● Exercise objective:
Beginning with the line that holds "rings.append(cuff)" in the data below, give again every line through the one that holds "for i in range(len(a)", exactly as written.

(Stored data entries)
• • •

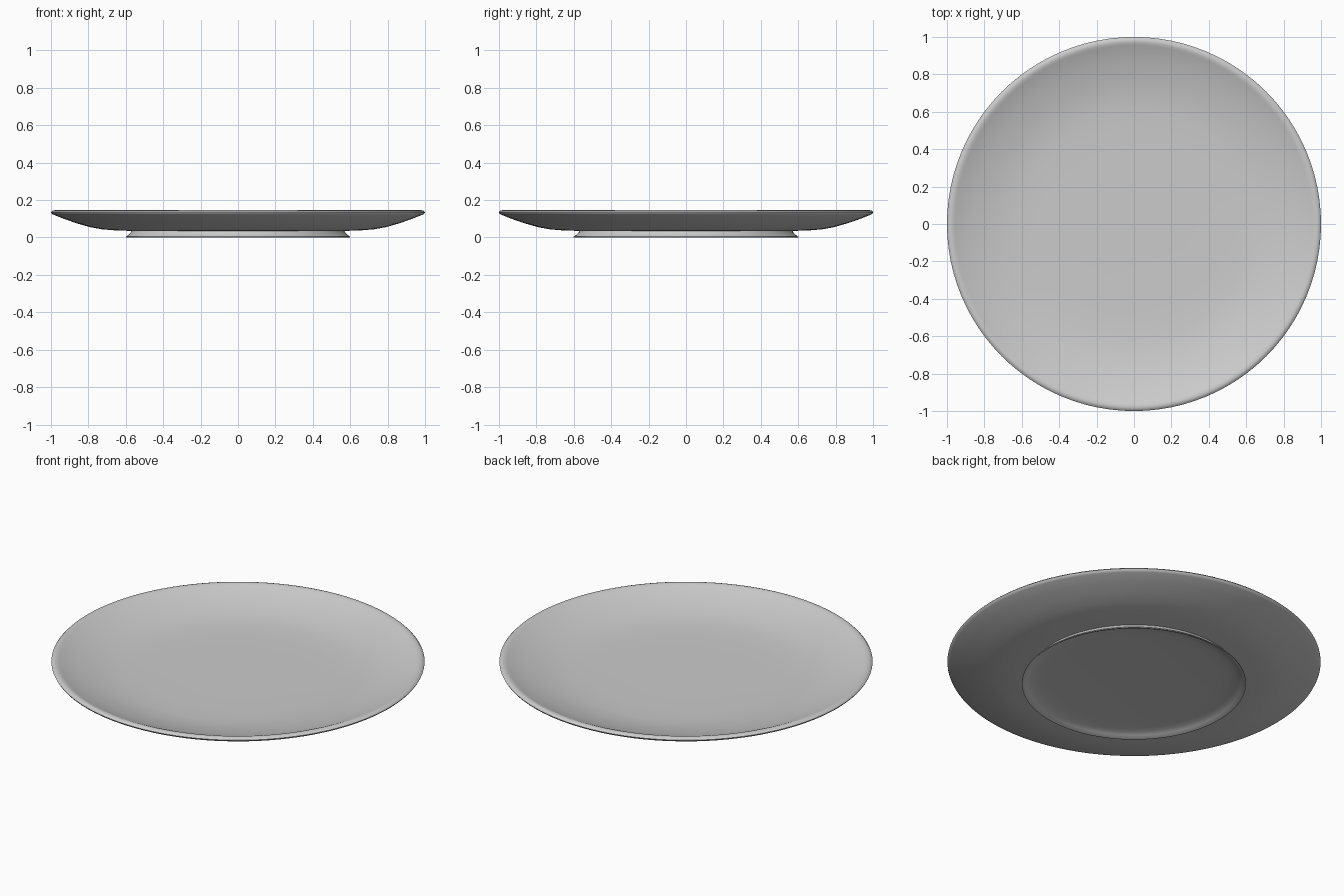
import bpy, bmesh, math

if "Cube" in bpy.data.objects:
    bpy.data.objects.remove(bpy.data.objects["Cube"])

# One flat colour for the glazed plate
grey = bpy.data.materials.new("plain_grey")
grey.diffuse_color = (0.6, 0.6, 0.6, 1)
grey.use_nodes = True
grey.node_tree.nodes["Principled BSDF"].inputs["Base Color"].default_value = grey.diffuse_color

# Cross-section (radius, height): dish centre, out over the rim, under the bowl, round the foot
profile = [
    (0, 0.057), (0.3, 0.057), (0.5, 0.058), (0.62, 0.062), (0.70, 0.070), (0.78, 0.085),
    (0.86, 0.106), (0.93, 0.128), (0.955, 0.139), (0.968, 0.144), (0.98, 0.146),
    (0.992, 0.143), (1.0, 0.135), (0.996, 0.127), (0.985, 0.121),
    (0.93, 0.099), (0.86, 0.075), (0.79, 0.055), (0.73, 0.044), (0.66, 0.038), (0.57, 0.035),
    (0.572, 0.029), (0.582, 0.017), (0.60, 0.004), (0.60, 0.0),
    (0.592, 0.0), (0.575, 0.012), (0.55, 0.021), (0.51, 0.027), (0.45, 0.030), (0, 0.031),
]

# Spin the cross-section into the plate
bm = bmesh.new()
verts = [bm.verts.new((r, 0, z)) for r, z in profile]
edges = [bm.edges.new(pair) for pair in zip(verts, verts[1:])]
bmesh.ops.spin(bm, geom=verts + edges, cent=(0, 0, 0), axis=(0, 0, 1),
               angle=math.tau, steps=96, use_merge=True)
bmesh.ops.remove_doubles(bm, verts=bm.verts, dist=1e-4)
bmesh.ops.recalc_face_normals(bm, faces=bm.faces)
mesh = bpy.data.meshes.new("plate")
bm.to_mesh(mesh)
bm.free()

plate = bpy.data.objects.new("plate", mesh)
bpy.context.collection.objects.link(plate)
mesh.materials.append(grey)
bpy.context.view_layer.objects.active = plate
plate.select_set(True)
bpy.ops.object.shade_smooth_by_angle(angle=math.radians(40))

• • •

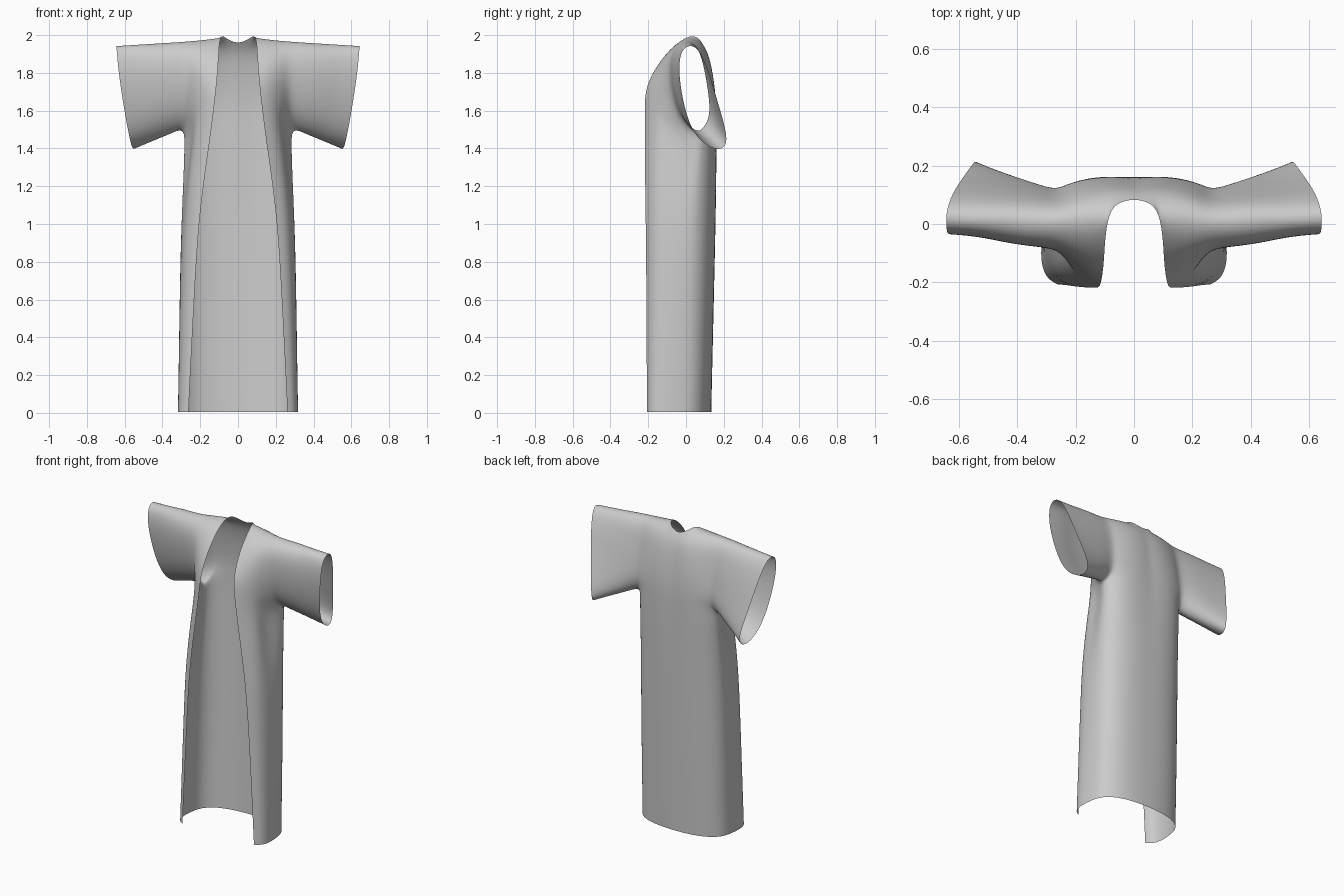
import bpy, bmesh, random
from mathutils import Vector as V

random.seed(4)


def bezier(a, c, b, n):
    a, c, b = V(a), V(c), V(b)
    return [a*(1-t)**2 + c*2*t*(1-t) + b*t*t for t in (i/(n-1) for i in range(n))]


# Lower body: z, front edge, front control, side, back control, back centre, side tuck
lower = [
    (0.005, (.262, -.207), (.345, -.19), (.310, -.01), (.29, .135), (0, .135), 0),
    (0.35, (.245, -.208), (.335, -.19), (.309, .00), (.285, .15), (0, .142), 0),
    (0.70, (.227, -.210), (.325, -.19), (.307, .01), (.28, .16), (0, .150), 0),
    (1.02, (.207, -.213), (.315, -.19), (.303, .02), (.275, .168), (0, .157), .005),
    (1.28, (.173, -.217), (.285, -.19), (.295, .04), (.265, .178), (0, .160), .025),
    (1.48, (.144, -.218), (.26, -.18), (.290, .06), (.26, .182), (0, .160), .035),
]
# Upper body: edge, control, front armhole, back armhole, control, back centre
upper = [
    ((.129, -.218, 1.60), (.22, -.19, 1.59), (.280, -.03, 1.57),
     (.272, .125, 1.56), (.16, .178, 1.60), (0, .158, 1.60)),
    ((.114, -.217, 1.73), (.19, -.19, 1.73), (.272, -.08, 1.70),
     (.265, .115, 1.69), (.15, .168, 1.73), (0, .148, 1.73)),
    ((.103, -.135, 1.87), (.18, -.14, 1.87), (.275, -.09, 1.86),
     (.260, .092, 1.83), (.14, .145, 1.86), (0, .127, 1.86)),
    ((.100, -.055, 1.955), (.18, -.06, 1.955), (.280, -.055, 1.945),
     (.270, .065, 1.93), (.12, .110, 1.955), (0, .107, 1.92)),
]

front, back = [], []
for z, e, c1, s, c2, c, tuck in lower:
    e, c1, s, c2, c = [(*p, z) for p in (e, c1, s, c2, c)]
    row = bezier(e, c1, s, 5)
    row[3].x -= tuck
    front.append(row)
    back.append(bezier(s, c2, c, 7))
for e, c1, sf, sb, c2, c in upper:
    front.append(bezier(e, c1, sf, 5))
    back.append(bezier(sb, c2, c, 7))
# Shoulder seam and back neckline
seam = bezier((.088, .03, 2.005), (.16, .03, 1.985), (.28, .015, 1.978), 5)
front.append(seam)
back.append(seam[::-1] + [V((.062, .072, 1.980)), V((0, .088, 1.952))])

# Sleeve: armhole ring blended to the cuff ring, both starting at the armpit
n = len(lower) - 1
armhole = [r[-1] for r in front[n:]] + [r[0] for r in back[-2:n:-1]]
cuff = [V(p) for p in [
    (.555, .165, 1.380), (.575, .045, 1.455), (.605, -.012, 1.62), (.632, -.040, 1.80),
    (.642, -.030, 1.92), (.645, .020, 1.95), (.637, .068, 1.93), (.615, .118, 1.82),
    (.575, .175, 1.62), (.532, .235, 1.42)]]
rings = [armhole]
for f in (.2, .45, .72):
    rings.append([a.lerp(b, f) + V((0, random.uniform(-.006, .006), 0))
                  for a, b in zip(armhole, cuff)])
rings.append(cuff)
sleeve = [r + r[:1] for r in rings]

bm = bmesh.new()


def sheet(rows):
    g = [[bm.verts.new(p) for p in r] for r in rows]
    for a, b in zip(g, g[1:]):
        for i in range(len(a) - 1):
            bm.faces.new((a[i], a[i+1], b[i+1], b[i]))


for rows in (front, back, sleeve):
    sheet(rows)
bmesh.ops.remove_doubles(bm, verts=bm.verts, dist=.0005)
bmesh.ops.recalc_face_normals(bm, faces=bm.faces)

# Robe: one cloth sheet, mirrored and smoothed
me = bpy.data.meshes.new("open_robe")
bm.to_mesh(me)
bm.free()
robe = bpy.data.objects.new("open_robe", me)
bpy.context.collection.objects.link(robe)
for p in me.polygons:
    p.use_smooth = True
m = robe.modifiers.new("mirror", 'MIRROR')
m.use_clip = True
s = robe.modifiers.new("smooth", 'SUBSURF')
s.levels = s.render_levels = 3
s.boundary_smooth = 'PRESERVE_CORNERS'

• • •

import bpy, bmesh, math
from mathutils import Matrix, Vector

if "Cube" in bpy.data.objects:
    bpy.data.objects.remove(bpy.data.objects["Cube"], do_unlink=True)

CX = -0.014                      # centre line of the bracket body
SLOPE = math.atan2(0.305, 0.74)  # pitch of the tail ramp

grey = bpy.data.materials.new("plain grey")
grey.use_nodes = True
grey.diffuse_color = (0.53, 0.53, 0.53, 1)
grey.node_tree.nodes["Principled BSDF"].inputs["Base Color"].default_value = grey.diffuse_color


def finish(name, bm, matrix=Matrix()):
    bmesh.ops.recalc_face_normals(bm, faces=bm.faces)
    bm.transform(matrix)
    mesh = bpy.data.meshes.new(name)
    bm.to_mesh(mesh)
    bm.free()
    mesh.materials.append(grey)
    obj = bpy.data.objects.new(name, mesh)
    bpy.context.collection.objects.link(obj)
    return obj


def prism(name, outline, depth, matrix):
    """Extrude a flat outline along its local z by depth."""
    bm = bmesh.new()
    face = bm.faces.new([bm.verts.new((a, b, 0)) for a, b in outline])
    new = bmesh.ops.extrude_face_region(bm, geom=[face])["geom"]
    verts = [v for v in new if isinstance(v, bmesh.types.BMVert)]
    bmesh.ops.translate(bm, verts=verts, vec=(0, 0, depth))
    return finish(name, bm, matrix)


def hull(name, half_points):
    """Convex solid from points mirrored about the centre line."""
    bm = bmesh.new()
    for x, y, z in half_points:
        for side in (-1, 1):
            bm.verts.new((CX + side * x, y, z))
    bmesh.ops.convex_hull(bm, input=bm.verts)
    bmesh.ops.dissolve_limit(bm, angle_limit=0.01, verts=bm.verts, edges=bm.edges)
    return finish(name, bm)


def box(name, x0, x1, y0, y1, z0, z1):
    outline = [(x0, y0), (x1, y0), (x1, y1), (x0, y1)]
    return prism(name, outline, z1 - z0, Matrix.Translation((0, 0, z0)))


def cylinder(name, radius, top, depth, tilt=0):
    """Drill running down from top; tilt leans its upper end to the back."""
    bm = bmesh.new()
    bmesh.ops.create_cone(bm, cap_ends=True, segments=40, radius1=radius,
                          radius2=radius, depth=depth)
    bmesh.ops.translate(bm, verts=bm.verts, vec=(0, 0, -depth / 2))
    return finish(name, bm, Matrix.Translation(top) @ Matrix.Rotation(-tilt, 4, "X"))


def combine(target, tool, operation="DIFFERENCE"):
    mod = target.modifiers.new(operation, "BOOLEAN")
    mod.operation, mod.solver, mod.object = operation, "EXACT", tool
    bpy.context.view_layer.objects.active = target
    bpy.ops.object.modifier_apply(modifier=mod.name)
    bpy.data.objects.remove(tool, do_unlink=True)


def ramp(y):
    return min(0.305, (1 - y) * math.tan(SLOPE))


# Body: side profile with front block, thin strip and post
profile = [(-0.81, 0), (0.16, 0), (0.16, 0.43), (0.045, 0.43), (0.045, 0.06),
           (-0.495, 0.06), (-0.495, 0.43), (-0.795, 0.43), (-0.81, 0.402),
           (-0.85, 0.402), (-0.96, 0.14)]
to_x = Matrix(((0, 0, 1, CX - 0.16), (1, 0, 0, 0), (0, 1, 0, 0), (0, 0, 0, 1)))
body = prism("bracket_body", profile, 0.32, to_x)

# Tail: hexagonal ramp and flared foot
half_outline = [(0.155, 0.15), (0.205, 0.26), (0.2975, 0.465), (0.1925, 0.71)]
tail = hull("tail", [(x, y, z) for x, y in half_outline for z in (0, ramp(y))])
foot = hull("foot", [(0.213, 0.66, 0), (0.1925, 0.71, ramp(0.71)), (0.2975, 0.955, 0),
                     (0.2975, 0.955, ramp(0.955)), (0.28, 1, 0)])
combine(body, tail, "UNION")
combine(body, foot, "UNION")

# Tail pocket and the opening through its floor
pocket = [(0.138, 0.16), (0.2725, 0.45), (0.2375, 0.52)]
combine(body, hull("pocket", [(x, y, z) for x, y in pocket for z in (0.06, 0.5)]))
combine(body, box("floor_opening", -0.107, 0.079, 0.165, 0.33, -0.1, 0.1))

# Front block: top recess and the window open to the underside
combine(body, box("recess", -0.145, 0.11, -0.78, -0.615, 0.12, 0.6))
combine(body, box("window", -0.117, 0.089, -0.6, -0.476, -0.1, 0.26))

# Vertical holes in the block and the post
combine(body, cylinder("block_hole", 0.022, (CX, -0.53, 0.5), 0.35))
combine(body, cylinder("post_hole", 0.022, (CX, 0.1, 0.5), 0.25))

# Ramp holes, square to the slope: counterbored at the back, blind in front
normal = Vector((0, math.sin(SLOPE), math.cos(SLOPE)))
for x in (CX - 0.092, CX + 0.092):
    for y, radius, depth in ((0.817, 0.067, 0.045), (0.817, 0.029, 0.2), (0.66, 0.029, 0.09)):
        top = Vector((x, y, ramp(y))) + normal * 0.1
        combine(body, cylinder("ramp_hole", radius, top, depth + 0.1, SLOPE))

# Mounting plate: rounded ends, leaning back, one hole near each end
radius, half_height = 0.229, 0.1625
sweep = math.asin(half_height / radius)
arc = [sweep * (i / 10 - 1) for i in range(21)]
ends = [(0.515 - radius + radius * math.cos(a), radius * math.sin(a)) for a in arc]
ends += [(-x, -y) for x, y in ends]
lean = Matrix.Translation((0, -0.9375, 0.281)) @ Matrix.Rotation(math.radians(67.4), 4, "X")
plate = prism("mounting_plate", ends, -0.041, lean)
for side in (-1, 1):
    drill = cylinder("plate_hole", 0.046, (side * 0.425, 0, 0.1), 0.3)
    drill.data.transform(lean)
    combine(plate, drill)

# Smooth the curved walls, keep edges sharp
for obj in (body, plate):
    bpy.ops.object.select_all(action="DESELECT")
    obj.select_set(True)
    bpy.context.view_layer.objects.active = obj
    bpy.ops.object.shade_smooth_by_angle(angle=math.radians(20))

• • •

● Exercise output:
rings.append(cuff)
sleeve = [r + r[:1] for r in rings]

bm = bmesh.new()


def sheet(rows):
    g = [[bm.verts.new(p) for p in r] for r in rows]
    for a, b in zip(g, g[1:]):
        for i in range(len(a) - 1):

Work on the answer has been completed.